The Visible And (Almost) Invisible Signs That Make A Breguet

The progressiveness of Abraham-Louis Breguet extends far beyond his technical mastery.

Close your eyes. When we mention the name Breguet, you can immediately see a picture of a watch in your mind. It may not be specific, but all the design codes of Breguet are already there. And this is because, since the end of the 18th century, Abraham Louis Breguet had already understood the concept of building a brand. He had the vision of implementing certain design codes to make his watches unique. These elements of design can still be found in a modern Breguet watch, and it is the reason why their watches are instantaneously recognisable.

As of 1786, the watchmaker added the art of engine-turning to watchmaking codes as demonstrated in this Perpetuelle No.5 pocket watch

To the watch enthusiast, Abraham Louis Breguet needs no introduction. Often called the most important man in watchmaking, it is because of Breguet that we have one of the most coveted complications in watchmaking – the tourbillon. The lever escapement found on almost all mechanical watches was an invention of Breguet and he is also the reason why when you see a little bend at the end of a flat hairspring, you know it is called a Breguet overcoil. The list of watchmaking inventions goes on and on.

Example of the breguet hands and numerals

Even in terms of aesthetics, the ideas of Breguet has an enduring legacy. In the 18th century, he designed hands and numerals to be both legible and elegant. Today, even when this design is used on other brands, it is still called the Breguet hands and Breguet numerals. Additionally, the engine turned dials that are another signature of the brand are still done by hand until today and this along with the fine fluting on the caseband are some of the most visible signs of a Breguet still found today.

A fine example of the fluting on the caseband

However, unbeknownst to most, there are some nearly invisible signs that also make a Breguet. Quite literally, they have an almost invisible signature on their watch dials. This signature of Abraham Louis Breguet is so discreet, that it can often only be seen under oblique light and depending on your eyesight, it may only become obvious under a loupe. The reason for this signature, was because Breguet discovered that there were people making counterfeits of his watch due to its success and so in 1795 the secret signature was the countermeasure.

Close up on the dial of the Breguet Ref. 7137

If you have ever looked at the dial of a Breguet watch and wondered what the numbers printed on the dial means, it is a sort of serial number, unique to each and every watch Breguet ever produced. Of course, since the numbers only go up to four digits, it doesn’t mean that Breguet has ever only made less than 10,000 watches. The numbers on the dial represent only a part of the serial number with the full indication on the caseback.
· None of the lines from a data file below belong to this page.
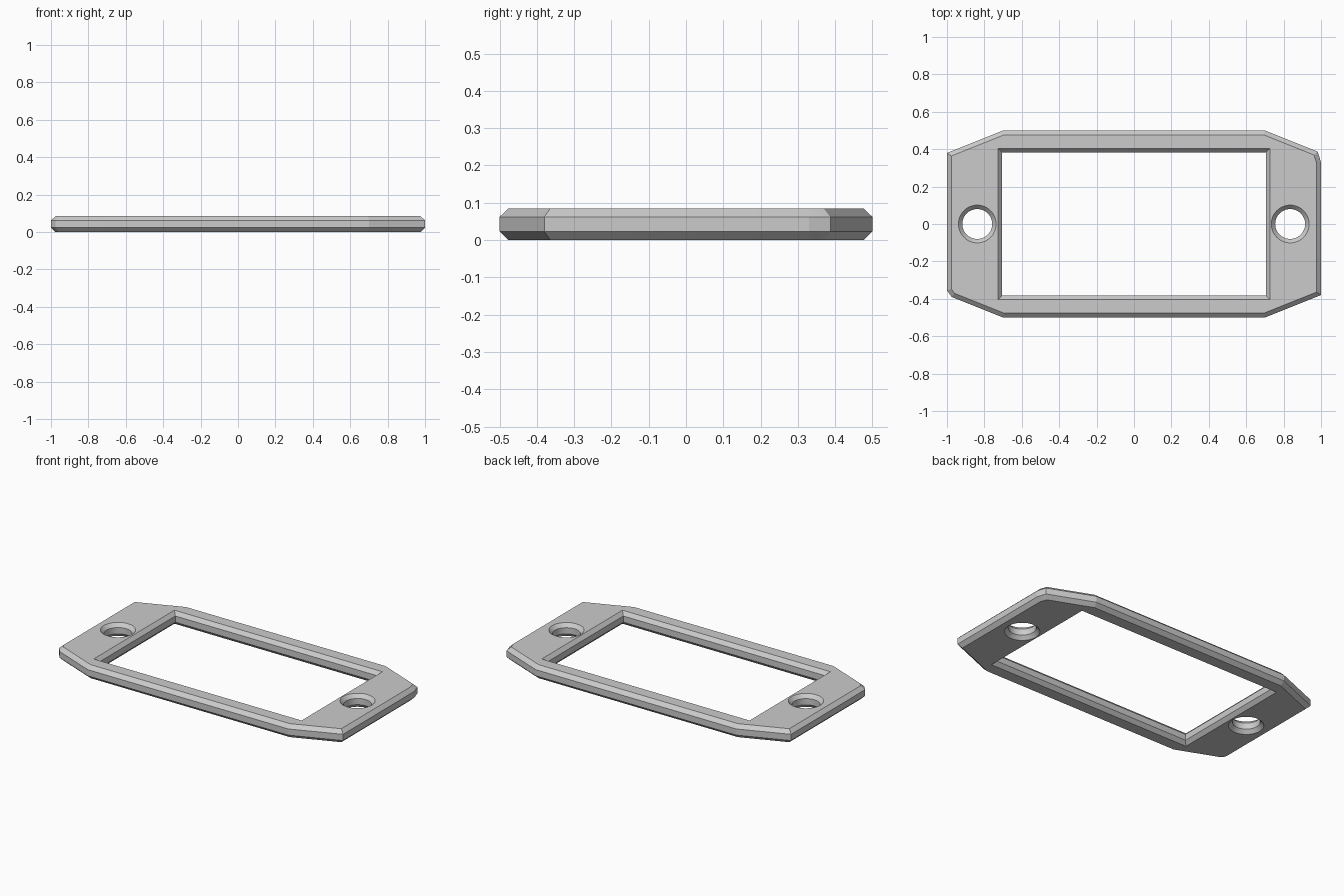
import bpy, bmesh, math
from mathutils import Vector

cube = bpy.data.objects.get("Cube")
if cube:
    bpy.data.objects.remove(cube)

HEIGHT = 0.085
CHAMFER_Z = 0.023

grey = bpy.data.materials.new("light grey")
grey.use_nodes = True
colour = (0.6, 0.6, 0.6, 1)
grey.diffuse_color = colour
grey.node_tree.nodes["Principled BSDF"].inputs["Base Color"].default_value = colour


def offset(points, d):
    """Mitred offset of a counter-clockwise loop: positive d goes inwards."""
    result = []
    for i, p in enumerate(points):
        a = (p - points[i - 1]).normalized()
        b = (points[(i + 1) % len(points)] - p).normalized()
        na, nb = Vector((-a.y, a.x)), Vector((-b.y, b.x))
        result.append(p + (na + nb) * d / (1 + na.dot(nb)))
    return result


def add_wall(bm, points, d):
    """Wall with chamfered rims; returns the bottom and top rim edges."""
    rim = offset(points, d)
    levels = [(rim, 0), (points, CHAMFER_Z),
              (points, HEIGHT - CHAMFER_Z), (rim, HEIGHT)]
    rings = [[bm.verts.new((p.x, p.y, z)) for p in loop] for loop, z in levels]
    n = len(points)
    for low, high in zip(rings, rings[1:]):
        for i in range(n):
            j = (i + 1) % n
            bm.faces.new((low[i], low[j], high[j], high[i]))
    return [[bm.edges.get((r[i], r[(i + 1) % n])) for i in range(n)]
            for r in (rings[0], rings[3])]


def circle(x, radius, sides=48):
    turn = math.tau / sides
    return [Vector((x + radius * math.cos(i * turn), radius * math.sin(i * turn)))
            for i in range(sides)]


# Outline with clipped corners, opening and two screw holes
outline = [Vector(p) for p in [
    (1, -0.38), (1, 0.33), (0.982, 0.387), (0.7, 0.5), (-0.7, 0.5),
    (-1, 0.38), (-1, -0.355), (-0.975, -0.39), (-0.7, -0.5), (0.7, -0.5)]]
opening = [Vector(p) for p in [
    (-0.705, -0.382), (0.705, -0.382), (0.705, 0.382), (-0.705, 0.382)]]

bm = bmesh.new()
walls = [add_wall(bm, outline, 0.024), add_wall(bm, opening, -0.021)]
walls += [add_wall(bm, circle(x, 0.08), -0.021) for x in (-0.838, 0.835)]

# Flat top and bottom between the rims
for side in (0, 1):
    edges = [e for wall in walls for e in wall[side]]
    bmesh.ops.triangle_fill(bm, use_beauty=True, use_dissolve=False, edges=edges)
bmesh.ops.recalc_face_normals(bm, faces=bm.faces[:])

mesh = bpy.data.meshes.new("frame_plate")
bm.to_mesh(mesh)
bm.free()
mesh.materials.append(grey)
plate = bpy.data.objects.new("frame_plate", mesh)
bpy.context.collection.objects.link(plate)

# Smooth round holes, crisp chamfers
bpy.context.view_layer.objects.active = plate
plate.select_set(True)
bpy.ops.object.shade_smooth_by_angle(angle=math.radians(15))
If you look closely, you will see the near invisible secret Breguet signature on the dial

When you purchase a Breguet watch, you then have the option of registering this serial number along with your name into their sales records. These records have been kept since the late 18th century and are housed in the Breguet Museum on Place Vendôme in Paris. How cool would it be to have your name inscribed alongside the legendary historical figures that were Breguet clients; names like Queen Marie-Antoinette, Napoleon Bonaparte and Tsar Alexander I of Russia.

The 1997 on this Breguet Classique Tourbillon Extra-Plat Squelette 5395 represents part of the serial number making each Breguet dial unique

So the next time you pick up a Breguet watch, look a little closer and you’ll find yet another reason to love this long-cherished and venerated name in high-end watchmaking.

Discover the Breguet watch collections online or locate the nearest boutique for a visit.